DATA IN THIS EXERCISE =>
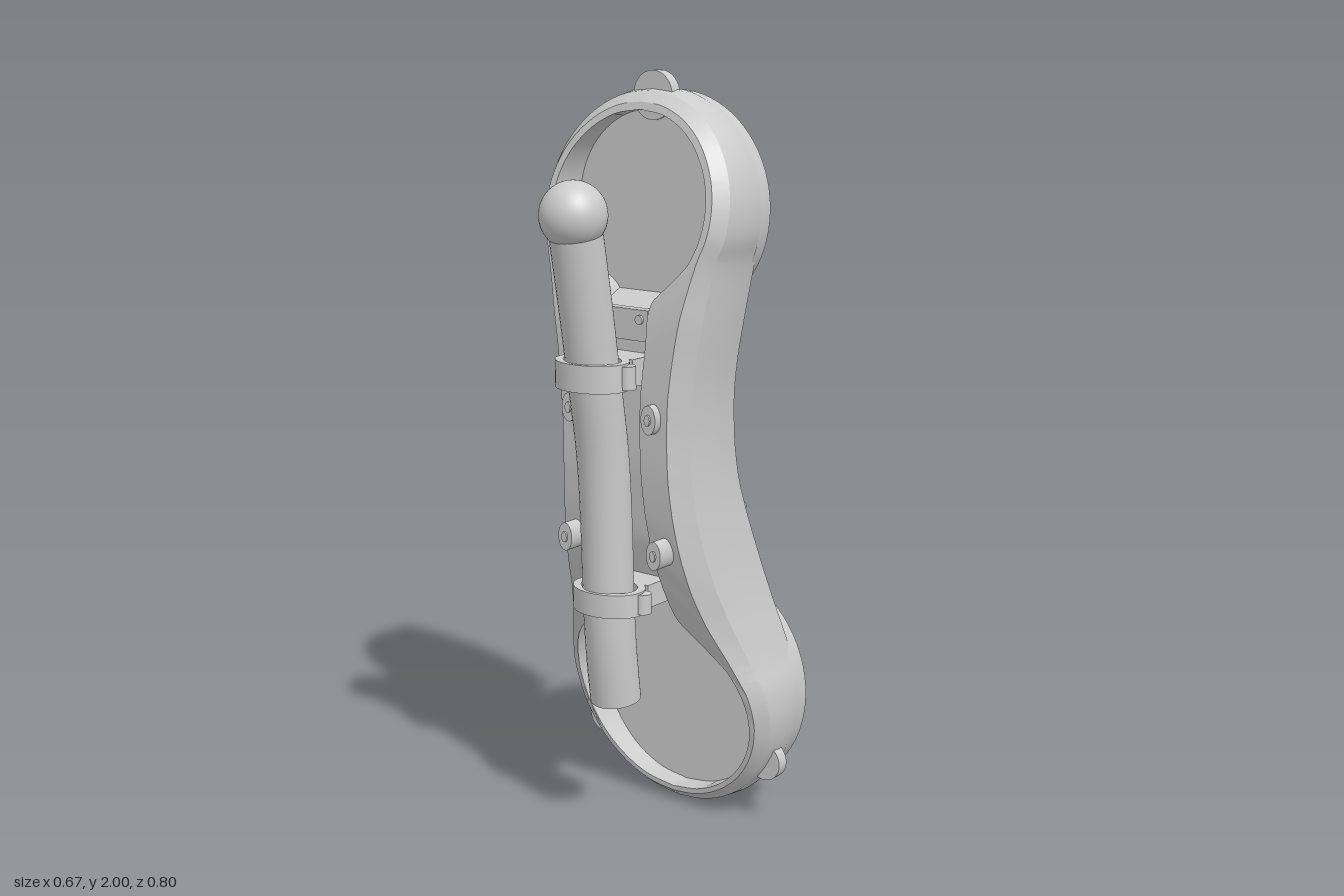
import * as THREE from 'three';
import { toCreasedNormals } from 'three/addons/utils/BufferGeometryUtils.js';

const V = (x, y, z = 0) => new THREE.Vector3(x, y, z);
const LOW = 0.335, HIGH = 1.66; // centres of the two round ends

// piecewise linear lookup of [y, z] pairs
function lookup(table, y) {
  if (y <= table[0][0]) return table[0][1];
  for (let i = 1; i < table.length; i++) {
    const [y0, a] = table[i - 1], [y1, b] = table[i];
    if (y <= y1) return a + (b - a) * (y - y0) / (y1 - y0);
  }
  return table[table.length - 1][1];
}
const FRONT = [[0, -0.09], [0.1, -0.08], [0.2, -0.065], [0.3, -0.045], [0.4, -0.015], [0.5, 0.025], [0.6, 0.07], [0.7, 0.11],
  [0.8, 0.138], [0.9, 0.154], [1, 0.163], [1.2, 0.168], [1.4, 0.16], [1.55, 0.137], [1.7, 0.105], [1.8, 0.083], [1.96, 0.04]];
const BACK = [[0.36, -0.235], [0.45, -0.228], [0.55, -0.21], [0.65, -0.185], [0.75, -0.158], [0.85, -0.128], [0.95, -0.1],
  [1.05, -0.085], [1.2, -0.074], [1.3, -0.074], [1.45, -0.08]];
const FLOOR = [[0.605, -0.15], [0.63, 0.03], [0.8, 0.075], [1, 0.095], [1.2, 0.1], [1.41, 0.1], [1.435, 0]];

// right half of a dumbbell outline, bottom to top
function halfOutline(r1, r2, waist, angle, flare) {
  const pts = [], a = angle * Math.PI / 180, n = 8;
  for (let i = 0; i <= n; i++) {
    const t = -Math.PI / 2 + (a + Math.PI / 2) * i / n;
    pts.push(V(r1 * Math.cos(t), LOW + r1 * Math.sin(t)));
  }
  const yA = LOW + r1 * Math.sin(a), yB = HIGH - r2 * Math.sin(a);
  for (const [t, d] of [[0.14, 0.05], [0.3, 0.02], [0.5, 0], [0.68, 0.003], [0.86, 0.03]])
    pts.push(V(waist + d * flare, yA + (yB - yA) * t));
  for (let i = 0; i <= n; i++) {
    const t = -a + (a + Math.PI / 2) * i / n;
    pts.push(V(r2 * Math.cos(t), HIGH + r2 * Math.sin(t)));
  }
  return new THREE.CatmullRomCurve3(pts, false, 'centripetal').getPoints(126);
}

// closed shell lofted through dumbbell outlines from the back to the recess floor
function bodyGeometry() {
  const blend = f => y => lookup(BACK, y) * (1 - f) + lookup(FRONT, y) * f;
  const layers = [
    [0.321, 0.289, 0.202, 25, 1, blend(0)],
    [0.332, 0.297, 0.213, 25, 1, blend(0.25)],
    [0.335, 0.299, 0.217, 25, 1, blend(0.5)],
    [0.329, 0.291, 0.209, 25, 1, blend(0.8)],
    [0.304, 0.264, 0.172, 25, 1, blend(1)],
    [0.29, 0.245, 0.085, 62, 0.5, blend(1)],
    [0.29, 0.245, 0.085, 62, 0.5, y => lookup(FLOOR, y)],
  ].map(([r1, r2, w, a, fl, z]) => {
    const right = halfOutline(r1, r2, w, a, fl).map(p => V(Math.max(p.x, 0), p.y, z(p.y)));
    const left = right.slice(1, -1).reverse().map(p => V(-p.x, p.y, p.z));
    return [...right, ...left];
  });
  const pos = [];
  const quad = (a, b, c, d) => { for (const p of [a, b, c, a, c, d]) pos.push(p.x, p.y, p.z); };
  const n = layers[0].length, half = n / 2;
  for (let k = 0; k + 1 < layers.length; k++)
    for (let i = 0; i < n; i++) {
      const j = (i + 1) % n;
      quad(layers[k][i], layers[k][j], layers[k + 1][j], layers[k + 1][i]);
    }
  const floor = layers[layers.length - 1], back = layers[0];
  for (let i = 0; i < half; i++) {
    const l0 = (n - i) % n, l1 = n - i - 1;
    quad(floor[l0], floor[i], floor[i + 1], floor[l1]);
    quad(back[i], back[l0], back[l1], back[i + 1]);
  }
  const g = new THREE.BufferGeometry();
  g.setAttribute('position', new THREE.Float32BufferAttribute(pos, 3));
  return toCreasedNormals(g, 0.45);
}

export function createModel() {
  const group = new THREE.Group();
  const grey = new THREE.MeshStandardMaterial({ color: 0xcccccc });
  grey.name = 'light grey';
  const add = (name, geo, x = 0, y = 0, z = 0) => {
    const m = new THREE.Mesh(geo, grey);
    m.name = name;
    m.position.set(x, y, z);
    group.add(m);
    return m;
  };
  const cylZ = (r, depth, seg = 32) => new THREE.CylinderGeometry(r, r, depth, seg).rotateX(Math.PI / 2);

  add('body', bodyGeometry());

  // raised rims with flat recessed covers on the back
  const rim = (name, y, r, inner, zBack, depth) => {
    const profile = [[0, 0.022], [inner, 0.022], [inner, 0.012], [inner + 0.018, 0.012], [inner + 0.018, 0], [r, 0], [r + 0.004, depth]];
    const g = new THREE.LatheGeometry(profile.map(p => new THREE.Vector2(p[0], p[1])), 72).rotateX(Math.PI / 2);
    add(name, toCreasedNormals(g, 0.5), 0, y, zBack);
  };
  rim('lowerBackCover', LOW, 0.321, 0.265, -0.26, 0.07);
  rim('upperBackCover', HIGH, 0.289, 0.235, -0.103, 0.045);

  // curved handle with ball end
  const path = new THREE.CatmullRomCurve3([V(0, 0.38, 0.163), V(0, 0.52, 0.18), V(0, 0.67, 0.19), V(0, 0.85, 0.196),
    V(0, 1.05, 0.21), V(0, 1.27, 0.245), V(0, 1.45, 0.275), V(0, 1.65, 0.312)]);
  add('handle', new THREE.TubeGeometry(path, 48, 0.067, 32));
  const cap = add('handleEnd', new THREE.CircleGeometry(0.067, 32), 0, 0.38, 0.163);
  cap.lookAt(path.getTangent(0).negate().add(cap.position));
  add('handleBall', new THREE.SphereGeometry(0.085, 40, 28), 0, 1.665, 0.315);

  // clamps holding the handle
  for (const [name, y, z, h] of [['upper', 1.265, 0.248, 0.07], ['lower', 0.665, 0.187, 0.062]]) {
    const ring = new THREE.Shape().absellipse(0, 0, 0.102, 0.08, 0, Math.PI * 2);
    ring.holes.push(new THREE.Path().absellipse(0, 0, 0.08, 0.062, 0, Math.PI * 2));
    const g = new THREE.ExtrudeGeometry(ring, { depth: h, bevelEnabled: false, curveSegments: 24 });
    g.rotateX(Math.PI / 2).translate(0, h / 2, 0);
    add(name + 'Clamp', toCreasedNormals(g, 0.6), 0, y, z);
    add(name + 'ClampFoot', new THREE.BoxGeometry(0.16, h, 0.1), 0, y, z - 0.11);
    add(name + 'ClampCatch', new THREE.CylinderGeometry(0.022, 0.022, h * 0.85, 20), 0.1, y, z - 0.015);
  }

  // small plate above the handle channel
  add('channelPlate', new THREE.BoxGeometry(0.16, 0.08, 0.03), 0, 1.375, 0.112);
  for (const s of [-1, 1]) add('plateRivet', cylZ(0.012, 0.006, 16), s * 0.055, 1.39, 0.13);

  // front buttons and lower side lugs, mirrored
  for (const s of [-1, 1]) {
    for (const [x, y] of [[0.13, 1.152], [0.147, 0.802]]) {
      add('button', cylZ(0.023, 0.06), s * x, y, 0.16).scale.y = 1.65;
      add('buttonCentre', cylZ(0.009, 0.008, 16), s * x, y, 0.191).scale.y = 1.6;
    }
    const lug = new THREE.CylinderGeometry(0.052, 0.052, 0.034, 32, 1, false, s * Math.PI / 3 - Math.PI / 2, Math.PI);
    add('sideLug', lug.rotateX(Math.PI / 2), s * 0.277, 0.175, -0.142);
  }
  add('topLug', cylZ(0.062, 0.033), 0, 1.938, -0.012);

  // back cradles: a curved fork opening upward, with a peg beneath
  const cradle = (name, x, y, w, h, z0, z1, peg) => {
    const s = new THREE.Shape();
    s.moveTo(-w, h);
    s.quadraticCurveTo(-w * 0.75, -h * 0.1, -w * 0.25, -h);
    s.lineTo(w * 0.25, -h);
    s.quadraticCurveTo(w * 0.75, -h * 0.1, w, h);
    s.lineTo(w * 0.68, h);
    s.quadraticCurveTo(w * 0.45, -h * 0.35, 0, -h * 0.4);
    s.quadraticCurveTo(-w * 0.45, -h * 0.35, -w * 0.68, h);
    const g = new THREE.ExtrudeGeometry(s, { depth: z1 - z0, bevelEnabled: false, curveSegments: 14, steps: 10 });
    // taper the fork and round its free tips
    const p = g.attributes.position;
    for (let i = 0; i < p.count; i++) {
      const t = 1 - p.getZ(i) / (z1 - z0), up = (p.getY(i) + h) / (2 * h);
      p.setX(i, p.getX(i) * (1 - up * (0.1 * t + 0.12 * t ** 6)));
      p.setY(i, p.getY(i) - up * h * (0.3 * t + 0.4 * t ** 6));
    }
    add(name + 'Cradle', toCreasedNormals(g, 0.5), x, y, z0);
    const [px, py, end] = peg;
    add(name + 'Peg', cylZ(0.037, -0.05 - end), px, py, (end - 0.05) / 2);
  };
  cradle('upper', 0.02, 1.27, 0.12, 0.055, -0.195, -0.05, [-0.05, 1.238, -0.235]);
  cradle('lower', -0.062, 0.775, 0.125, 0.085, -0.375, -0.1, [-0.07, 0.75, -0.4]);

  return group;
}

TASK TO COMPLETE => No pictures should appear; only the lines from the first line of the records through the line with "function lookup(table, y)", both included, are to be restated word for word.

ANSWER =>
import * as THREE from 'three';
import { toCreasedNormals } from 'three/addons/utils/BufferGeometryUtils.js';

const V = (x, y, z = 0) => new THREE.Vector3(x, y, z);
const LOW = 0.335, HIGH = 1.66; // centres of the two round ends

// piecewise linear lookup of [y, z] pairs
function lookup(table, y) {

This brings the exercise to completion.